## [Exercise details]
After locating "col.append(bm.verts.new((rx * math.sin(th)" in the listing below, copy that line and each one after it exactly, ending with the line that has "-.075, 1.735), .028)".
-- -- --
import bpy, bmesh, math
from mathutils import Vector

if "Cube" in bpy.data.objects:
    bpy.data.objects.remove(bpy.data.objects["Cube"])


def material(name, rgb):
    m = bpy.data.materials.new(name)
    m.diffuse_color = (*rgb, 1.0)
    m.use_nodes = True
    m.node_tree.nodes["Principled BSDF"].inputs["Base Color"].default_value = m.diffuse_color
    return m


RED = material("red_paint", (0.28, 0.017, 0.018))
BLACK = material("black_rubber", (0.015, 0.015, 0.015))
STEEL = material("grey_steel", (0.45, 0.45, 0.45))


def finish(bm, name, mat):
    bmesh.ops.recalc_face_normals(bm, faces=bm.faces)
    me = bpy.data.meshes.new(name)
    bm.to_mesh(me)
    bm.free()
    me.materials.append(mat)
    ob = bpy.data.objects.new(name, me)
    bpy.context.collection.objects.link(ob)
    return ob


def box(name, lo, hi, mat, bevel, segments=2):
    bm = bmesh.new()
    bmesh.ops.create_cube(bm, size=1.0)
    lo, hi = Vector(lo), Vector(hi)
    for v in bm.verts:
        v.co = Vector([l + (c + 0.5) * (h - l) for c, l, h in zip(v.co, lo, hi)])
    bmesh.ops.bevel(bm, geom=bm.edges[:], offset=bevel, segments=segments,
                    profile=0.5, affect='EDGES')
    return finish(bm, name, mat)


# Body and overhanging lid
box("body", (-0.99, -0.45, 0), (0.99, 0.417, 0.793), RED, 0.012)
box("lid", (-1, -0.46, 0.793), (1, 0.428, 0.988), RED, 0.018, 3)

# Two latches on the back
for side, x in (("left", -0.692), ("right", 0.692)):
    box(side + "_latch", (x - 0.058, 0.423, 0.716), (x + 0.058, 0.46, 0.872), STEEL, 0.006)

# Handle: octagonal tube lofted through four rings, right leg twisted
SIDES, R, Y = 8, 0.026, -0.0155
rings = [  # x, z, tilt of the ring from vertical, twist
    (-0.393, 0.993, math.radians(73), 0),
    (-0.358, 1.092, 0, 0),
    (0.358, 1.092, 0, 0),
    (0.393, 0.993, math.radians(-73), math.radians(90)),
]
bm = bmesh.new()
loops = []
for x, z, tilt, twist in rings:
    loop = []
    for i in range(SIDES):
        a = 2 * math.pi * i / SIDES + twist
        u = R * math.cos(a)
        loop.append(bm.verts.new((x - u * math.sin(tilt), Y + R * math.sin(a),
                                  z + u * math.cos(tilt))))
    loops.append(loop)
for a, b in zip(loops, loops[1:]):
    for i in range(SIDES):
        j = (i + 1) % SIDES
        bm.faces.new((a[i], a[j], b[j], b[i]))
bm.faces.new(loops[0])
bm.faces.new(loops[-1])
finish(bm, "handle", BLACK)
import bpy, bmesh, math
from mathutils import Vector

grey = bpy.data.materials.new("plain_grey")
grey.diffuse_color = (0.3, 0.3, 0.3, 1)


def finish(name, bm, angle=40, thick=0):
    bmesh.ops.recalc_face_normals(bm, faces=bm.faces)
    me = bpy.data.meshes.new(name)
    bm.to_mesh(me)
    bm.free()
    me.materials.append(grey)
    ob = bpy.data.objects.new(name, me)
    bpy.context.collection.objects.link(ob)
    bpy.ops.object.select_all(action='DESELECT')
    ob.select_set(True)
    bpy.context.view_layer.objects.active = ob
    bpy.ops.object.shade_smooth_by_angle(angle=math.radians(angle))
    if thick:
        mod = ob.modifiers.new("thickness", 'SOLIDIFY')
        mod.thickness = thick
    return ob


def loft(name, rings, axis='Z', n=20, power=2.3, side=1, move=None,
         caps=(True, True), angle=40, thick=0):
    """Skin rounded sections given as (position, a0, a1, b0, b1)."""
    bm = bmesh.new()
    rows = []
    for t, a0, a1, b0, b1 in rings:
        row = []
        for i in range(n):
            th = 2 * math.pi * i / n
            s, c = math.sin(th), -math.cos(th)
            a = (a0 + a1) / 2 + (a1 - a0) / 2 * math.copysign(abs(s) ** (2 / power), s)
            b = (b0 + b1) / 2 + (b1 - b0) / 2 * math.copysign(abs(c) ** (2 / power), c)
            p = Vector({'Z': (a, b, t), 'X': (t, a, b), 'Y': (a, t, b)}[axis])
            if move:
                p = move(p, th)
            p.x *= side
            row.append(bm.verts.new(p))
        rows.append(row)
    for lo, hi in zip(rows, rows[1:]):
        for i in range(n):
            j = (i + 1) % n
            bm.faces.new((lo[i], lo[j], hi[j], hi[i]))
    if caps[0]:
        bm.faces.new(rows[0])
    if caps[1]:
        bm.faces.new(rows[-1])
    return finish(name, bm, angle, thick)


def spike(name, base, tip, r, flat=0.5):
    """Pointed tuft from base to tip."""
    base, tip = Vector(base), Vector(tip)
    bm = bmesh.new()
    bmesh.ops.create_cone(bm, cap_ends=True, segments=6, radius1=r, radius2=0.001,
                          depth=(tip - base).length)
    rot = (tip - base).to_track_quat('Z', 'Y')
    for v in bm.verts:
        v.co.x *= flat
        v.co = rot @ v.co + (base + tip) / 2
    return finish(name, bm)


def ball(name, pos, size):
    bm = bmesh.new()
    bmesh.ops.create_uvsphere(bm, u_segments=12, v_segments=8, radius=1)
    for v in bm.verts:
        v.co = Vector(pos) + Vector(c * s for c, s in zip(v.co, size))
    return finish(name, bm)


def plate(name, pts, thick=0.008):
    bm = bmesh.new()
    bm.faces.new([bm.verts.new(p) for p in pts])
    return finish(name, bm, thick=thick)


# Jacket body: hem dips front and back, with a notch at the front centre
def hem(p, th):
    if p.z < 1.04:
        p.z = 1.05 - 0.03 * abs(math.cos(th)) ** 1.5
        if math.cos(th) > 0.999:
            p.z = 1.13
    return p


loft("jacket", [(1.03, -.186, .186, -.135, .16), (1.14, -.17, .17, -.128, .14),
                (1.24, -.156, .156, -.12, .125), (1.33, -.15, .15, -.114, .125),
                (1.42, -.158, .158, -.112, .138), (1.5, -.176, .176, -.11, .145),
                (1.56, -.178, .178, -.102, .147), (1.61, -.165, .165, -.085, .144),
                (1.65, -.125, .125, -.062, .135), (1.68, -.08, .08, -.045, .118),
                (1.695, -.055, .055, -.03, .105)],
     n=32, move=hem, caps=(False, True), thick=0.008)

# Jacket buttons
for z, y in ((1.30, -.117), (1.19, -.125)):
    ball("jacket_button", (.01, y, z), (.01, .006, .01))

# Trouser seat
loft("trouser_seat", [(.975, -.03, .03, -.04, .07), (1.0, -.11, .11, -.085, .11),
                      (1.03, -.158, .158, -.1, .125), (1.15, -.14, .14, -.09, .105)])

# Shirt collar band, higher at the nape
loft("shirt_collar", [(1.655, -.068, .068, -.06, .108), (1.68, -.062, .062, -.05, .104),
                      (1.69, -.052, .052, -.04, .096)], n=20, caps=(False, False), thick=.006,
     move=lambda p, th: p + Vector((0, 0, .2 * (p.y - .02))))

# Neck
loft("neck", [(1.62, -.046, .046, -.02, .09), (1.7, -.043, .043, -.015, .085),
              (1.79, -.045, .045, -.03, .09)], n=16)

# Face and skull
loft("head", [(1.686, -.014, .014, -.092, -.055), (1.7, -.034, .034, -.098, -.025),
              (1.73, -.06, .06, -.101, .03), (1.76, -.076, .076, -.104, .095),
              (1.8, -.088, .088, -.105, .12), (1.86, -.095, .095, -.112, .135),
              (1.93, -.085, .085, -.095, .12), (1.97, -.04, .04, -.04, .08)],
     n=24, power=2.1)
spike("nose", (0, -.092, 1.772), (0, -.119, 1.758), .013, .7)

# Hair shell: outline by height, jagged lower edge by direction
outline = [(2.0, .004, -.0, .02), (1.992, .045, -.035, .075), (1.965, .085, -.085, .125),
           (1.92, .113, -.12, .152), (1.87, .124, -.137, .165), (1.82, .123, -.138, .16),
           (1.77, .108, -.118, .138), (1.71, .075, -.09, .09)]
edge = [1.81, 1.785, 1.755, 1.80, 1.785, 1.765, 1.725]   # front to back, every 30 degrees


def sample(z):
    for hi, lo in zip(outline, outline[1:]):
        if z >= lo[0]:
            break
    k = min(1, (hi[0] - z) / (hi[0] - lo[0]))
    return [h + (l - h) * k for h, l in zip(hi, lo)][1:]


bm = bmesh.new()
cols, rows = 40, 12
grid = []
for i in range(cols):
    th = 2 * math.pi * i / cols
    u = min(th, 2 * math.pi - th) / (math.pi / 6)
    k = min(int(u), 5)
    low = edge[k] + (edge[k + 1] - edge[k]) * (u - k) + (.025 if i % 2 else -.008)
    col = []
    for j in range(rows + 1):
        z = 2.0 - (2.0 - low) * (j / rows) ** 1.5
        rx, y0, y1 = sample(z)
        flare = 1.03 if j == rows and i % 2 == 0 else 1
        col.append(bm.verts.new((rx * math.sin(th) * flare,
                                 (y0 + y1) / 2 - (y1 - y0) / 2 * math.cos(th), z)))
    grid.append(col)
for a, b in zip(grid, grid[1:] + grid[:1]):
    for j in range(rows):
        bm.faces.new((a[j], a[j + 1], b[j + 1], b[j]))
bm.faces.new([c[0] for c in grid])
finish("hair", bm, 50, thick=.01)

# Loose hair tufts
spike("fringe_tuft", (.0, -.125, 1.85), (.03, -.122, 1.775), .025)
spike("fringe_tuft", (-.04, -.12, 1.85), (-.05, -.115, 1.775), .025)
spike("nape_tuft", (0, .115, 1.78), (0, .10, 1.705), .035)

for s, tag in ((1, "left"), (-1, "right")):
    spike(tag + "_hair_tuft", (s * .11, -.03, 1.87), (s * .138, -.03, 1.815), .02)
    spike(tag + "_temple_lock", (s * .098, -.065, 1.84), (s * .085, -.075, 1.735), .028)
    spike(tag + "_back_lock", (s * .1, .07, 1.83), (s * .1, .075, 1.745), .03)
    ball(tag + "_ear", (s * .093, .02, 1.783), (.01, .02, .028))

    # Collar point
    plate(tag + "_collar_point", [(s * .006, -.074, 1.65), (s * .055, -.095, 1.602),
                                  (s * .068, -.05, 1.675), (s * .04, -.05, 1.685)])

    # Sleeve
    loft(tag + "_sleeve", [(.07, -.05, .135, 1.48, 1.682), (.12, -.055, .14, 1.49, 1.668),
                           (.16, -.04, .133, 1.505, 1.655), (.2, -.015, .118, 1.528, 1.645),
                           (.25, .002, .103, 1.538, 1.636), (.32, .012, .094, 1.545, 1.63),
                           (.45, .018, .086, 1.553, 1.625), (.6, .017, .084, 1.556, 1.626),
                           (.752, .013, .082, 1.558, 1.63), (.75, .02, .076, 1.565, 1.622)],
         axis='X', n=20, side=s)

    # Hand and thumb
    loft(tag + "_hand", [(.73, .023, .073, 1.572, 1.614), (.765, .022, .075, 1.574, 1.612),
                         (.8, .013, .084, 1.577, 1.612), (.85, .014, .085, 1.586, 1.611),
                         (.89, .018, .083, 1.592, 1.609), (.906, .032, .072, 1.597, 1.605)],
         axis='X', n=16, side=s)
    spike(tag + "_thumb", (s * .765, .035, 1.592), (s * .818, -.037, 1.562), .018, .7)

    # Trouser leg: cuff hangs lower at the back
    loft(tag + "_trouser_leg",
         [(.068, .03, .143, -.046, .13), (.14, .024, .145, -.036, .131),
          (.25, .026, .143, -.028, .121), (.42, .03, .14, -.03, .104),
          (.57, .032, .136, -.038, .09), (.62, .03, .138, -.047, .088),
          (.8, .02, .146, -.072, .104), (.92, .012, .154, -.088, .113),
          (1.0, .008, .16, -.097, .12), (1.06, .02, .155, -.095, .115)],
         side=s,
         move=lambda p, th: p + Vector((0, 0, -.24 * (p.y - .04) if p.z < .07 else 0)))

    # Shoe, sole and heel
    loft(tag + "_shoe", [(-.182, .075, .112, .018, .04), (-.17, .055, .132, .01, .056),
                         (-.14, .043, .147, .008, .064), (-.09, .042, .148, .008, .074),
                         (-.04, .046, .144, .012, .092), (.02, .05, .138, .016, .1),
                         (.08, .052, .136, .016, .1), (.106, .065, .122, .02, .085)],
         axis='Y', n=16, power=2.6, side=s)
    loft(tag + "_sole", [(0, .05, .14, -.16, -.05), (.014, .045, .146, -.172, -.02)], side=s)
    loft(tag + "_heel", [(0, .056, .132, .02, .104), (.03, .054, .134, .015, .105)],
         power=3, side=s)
-- -- --
## [Output for this exercise]
        col.append(bm.verts.new((rx * math.sin(th) * flare,
                                 (y0 + y1) / 2 - (y1 - y0) / 2 * math.cos(th), z)))
    grid.append(col)
for a, b in zip(grid, grid[1:] + grid[:1]):
    for j in range(rows):
        bm.faces.new((a[j], a[j + 1], b[j + 1], b[j]))
bm.faces.new([c[0] for c in grid])
finish("hair", bm, 50, thick=.01)

# Loose hair tufts
spike("fringe_tuft", (.0, -.125, 1.85), (.03, -.122, 1.775), .025)
spike("fringe_tuft", (-.04, -.12, 1.85), (-.05, -.115, 1.775), .025)
spike("nape_tuft", (0, .115, 1.78), (0, .10, 1.705), .035)

for s, tag in ((1, "left"), (-1, "right")):
    spike(tag + "_hair_tuft", (s * .11, -.03, 1.87), (s * .138, -.03, 1.815), .02)
    spike(tag + "_temple_lock", (s * .098, -.065, 1.84), (s * .085, -.075, 1.735), .028)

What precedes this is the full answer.